The afternoon program started off with the one-on-one sessions: ten minutes alone with each of the experts to get advice, suggestions, feedback, to brainstorm, or to pitch. The experts offered to read in advance a few pages of participants’ work so they could give the most targeted feedback possible. Many of the attendees were nervous for the one-on-ones but were ultimately very happy about the constructive comments they received. It was a unique opportunity for growth.

In addition, two workshops were conducted in the afternoon by Ricardo Fayet, co-founder of the Reedsy platform: a step-by-step guide to producing a professional book, and how to craft the ultimate book marketing plan for your next release. These workshops were particularly interesting for writers who are looking to self-publish, but were also useful for those who prefer the traditional route. A manuscript of optimal quality has greater probability of being accepted by an agent or editor and, more and more often, authors are expected to be an integral part of the marketing of their book after publication. Authors today cannot afford to approach their work in an unprofessional way.
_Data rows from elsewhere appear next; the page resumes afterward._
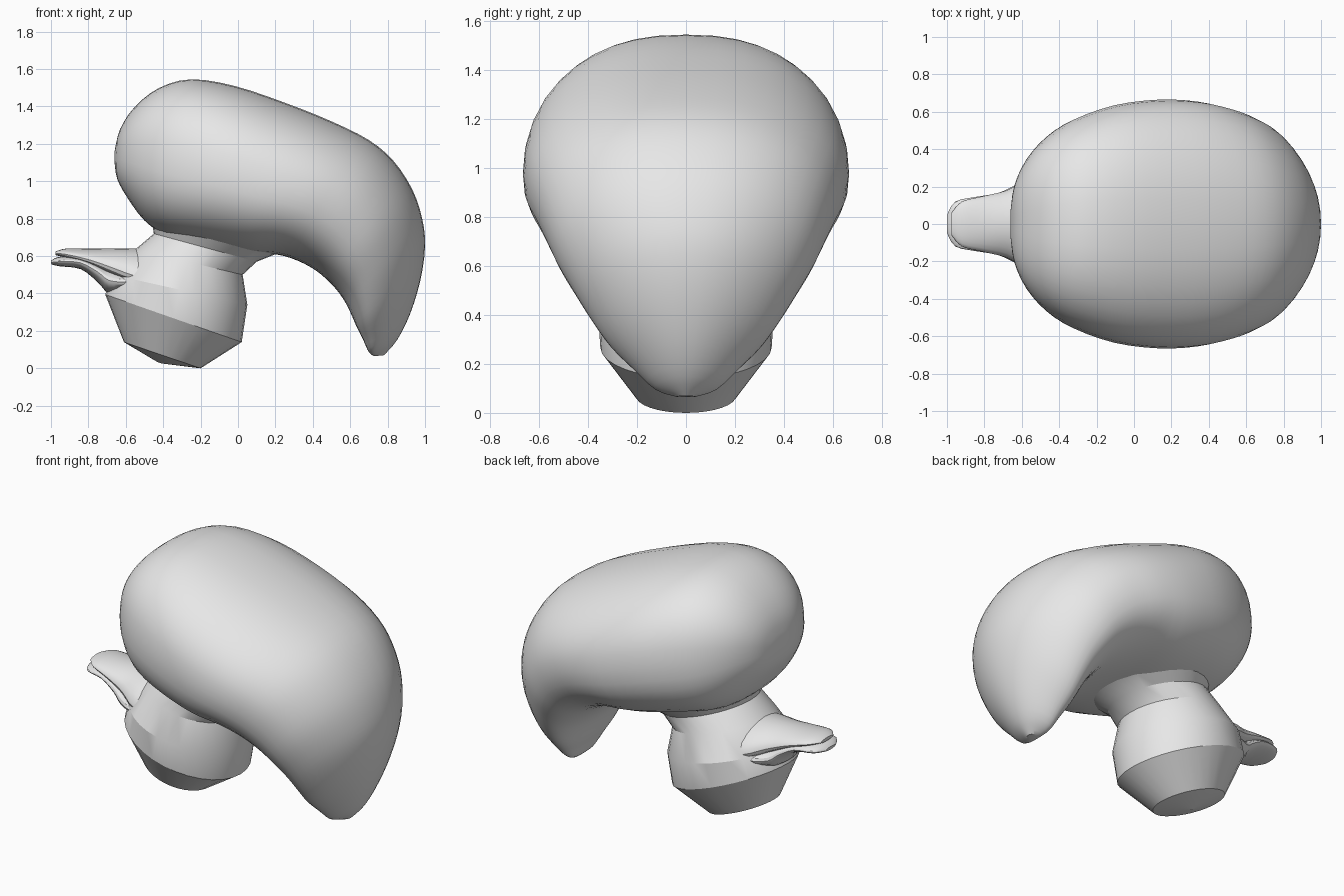
import bpy
import bmesh
import math
from mathutils import Vector

default_cube = bpy.data.objects.get("Cube")
if default_cube:
    bpy.data.objects.remove(default_cube, do_unlink=True)

# One plain grey for the whole figure
grey = bpy.data.materials.new("plain_grey")
grey.use_nodes = True
grey.diffuse_color = (.8, .8, .8, 1)
grey.node_tree.nodes["Principled BSDF"].inputs["Base Color"].default_value = (.8, .8, .8, 1)


def interpolate(stations, steps):
    """Smoothly add stations between the given ones."""
    points = [Vector(s) for s in stations]
    result = []
    last = len(points) - 1
    for i in range(last):
        before, start = points[max(i - 1, 0)], points[i]
        end, after = points[i + 1], points[min(i + 2, last)]
        leave, arrive = (end - before) / 2, (after - start) / 2
        for k in range(steps):
            t = k / steps
            ease = t * t * (3 - 2 * t)
            result.append(start * (1 - ease) + end * ease
                          + leave * (t * (1 - t) ** 2) - arrive * (t * t * (1 - t)))
    result.append(points[last])
    return result


def loft(name, stations, segments=32, steps=1, roundness=(2, 2), droop=(0, 0), angle=30):
    """Skin rings; each is (x, z) of one end, (x, z) of the other, half depth.
    Roundness and sideways droop change from the first ring to the last."""
    bm = bmesh.new()
    rings = []
    spine = interpolate(stations, steps)
    for n, (ax, az, bx, bz, depth) in enumerate(spine):
        t = n / (len(spine) - 1)
        power = 2 / (roundness[0] + (roundness[1] - roundness[0]) * t)
        sag = droop[0] + (droop[1] - droop[0]) * t * t
        middle = Vector(((ax + bx) / 2, 0, (az + bz) / 2))
        reach = Vector(((ax - bx) / 2, 0, (az - bz) / 2))
        ring = []
        for i in range(segments):
            a = math.tau * i / segments
            c, s = math.cos(a), math.sin(a)
            c = math.copysign(abs(c) ** power, c)
            s = math.copysign(abs(s) ** power, s)
            ring.append(bm.verts.new(middle + reach * (c - sag * s * s)
                                     + Vector((0, depth * s, 0))))
        rings.append(ring)
    for low, high in zip(rings, rings[1:]):
        for i in range(segments):
            j = (i + 1) % segments
            bm.faces.new((low[i], low[j], high[j], high[i]))
    bm.faces.new(rings[0])
    bm.faces.new(rings[-1])
    bmesh.ops.recalc_face_normals(bm, faces=bm.faces[:])
    mesh = bpy.data.meshes.new(name)
    bm.to_mesh(mesh)
    bm.free()
    mesh.materials.append(grey)
    obj = bpy.data.objects.new(name, mesh)
    bpy.context.collection.objects.link(obj)
    bpy.ops.object.select_all(action='DESELECT')
    obj.select_set(True)
    bpy.context.view_layer.objects.active = obj
    bpy.ops.object.shade_smooth_by_angle(angle=math.radians(angle))


# Large bulging cap that curls down to a blunt tip
loft("curled_cap", [
    (-.66, 1.16, -.66, 1.1, .07),
    (-.63, 1.28, -.645, 1.01, .21),
    (-.55, 1.4, -.59, .91, .35),
    (-.42, 1.5, -.5, .79, .47),
    (-.25, 1.545, -.38, .71, .56),
    (-.02, 1.51, -.18, .66, .635),
    (.25, 1.42, .03, .62, .665),
    (.5, 1.32, .2, .61, .655),
    (.7, 1.22, .32, .575, .62),
    (.83, 1.11, .42, .52, .58),
    (.93, .96, .5, .45, .53),
    (.985, .8, .56, .375, .465),
    (1, .65, .6, .3, .4),
    (.975, .47, .635, .22, .32),
    (.92, .29, .67, .15, .22),
    (.85, .15, .7, .085, .13),
    (.78, .07, .73, .065, .04),
], segments=40, steps=3, roundness=(2.5, 2), droop=(0, .5))

# Tilted body: domed foot, flared belt, waist, neck and collar under the cap
loft("body", [
    (-.43, .033, -.41, .026, .01),
    (-.61, .14, -.2, 0, .205),
    (-.71, .395, .02, .14, .35),
    (-.67, .5, .05, .34, .36),
    (-.55, .635, .025, .5, .3),
    (-.45, .72, .1, .57, .29),
    (-.46, .78, .2, .61, .34),
    (-.4, .85, .15, .7, .3),
], angle=25)

# Flat bill in two halves, the upper one drooping at the sides
loft("upper_bill", [
    (-.975, .625, -.975, .605, .06),
    (-.92, .64, -.92, .59, .12),
    (-.8, .64, -.8, .55, .15),
    (-.68, .64, -.68, .5, .18),
    (-.56, .64, -.56, .46, .24),
    (-.42, .64, -.42, .46, .24),
], segments=24, steps=3, droop=(.2, .8))

loft("lower_bill", [
    (-1, .575, -.998, .555, .05),
    (-.96, .595, -.95, .545, .12),
    (-.85, .6, -.84, .53, .145),
    (-.75, .57, -.75, .46, .16),
    (-.69, .54, -.69, .4, .18),
    (-.6, .51, -.6, .41, .22),
    (-.5, .49, -.5, .42, .22),
], segments=24, steps=3)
To conclude the day’s events, an aperitivo was offered to all as a way to strengthen contacts and exchange opinions.

Florence Writers is a community of people writing in English. For further information: https://www.facebook.com/Florencewritersitaly/?fref=ts

Lori Hetherington is an Italian>English translator and co-organizer of the event. She lives and works in Florence.

Commenti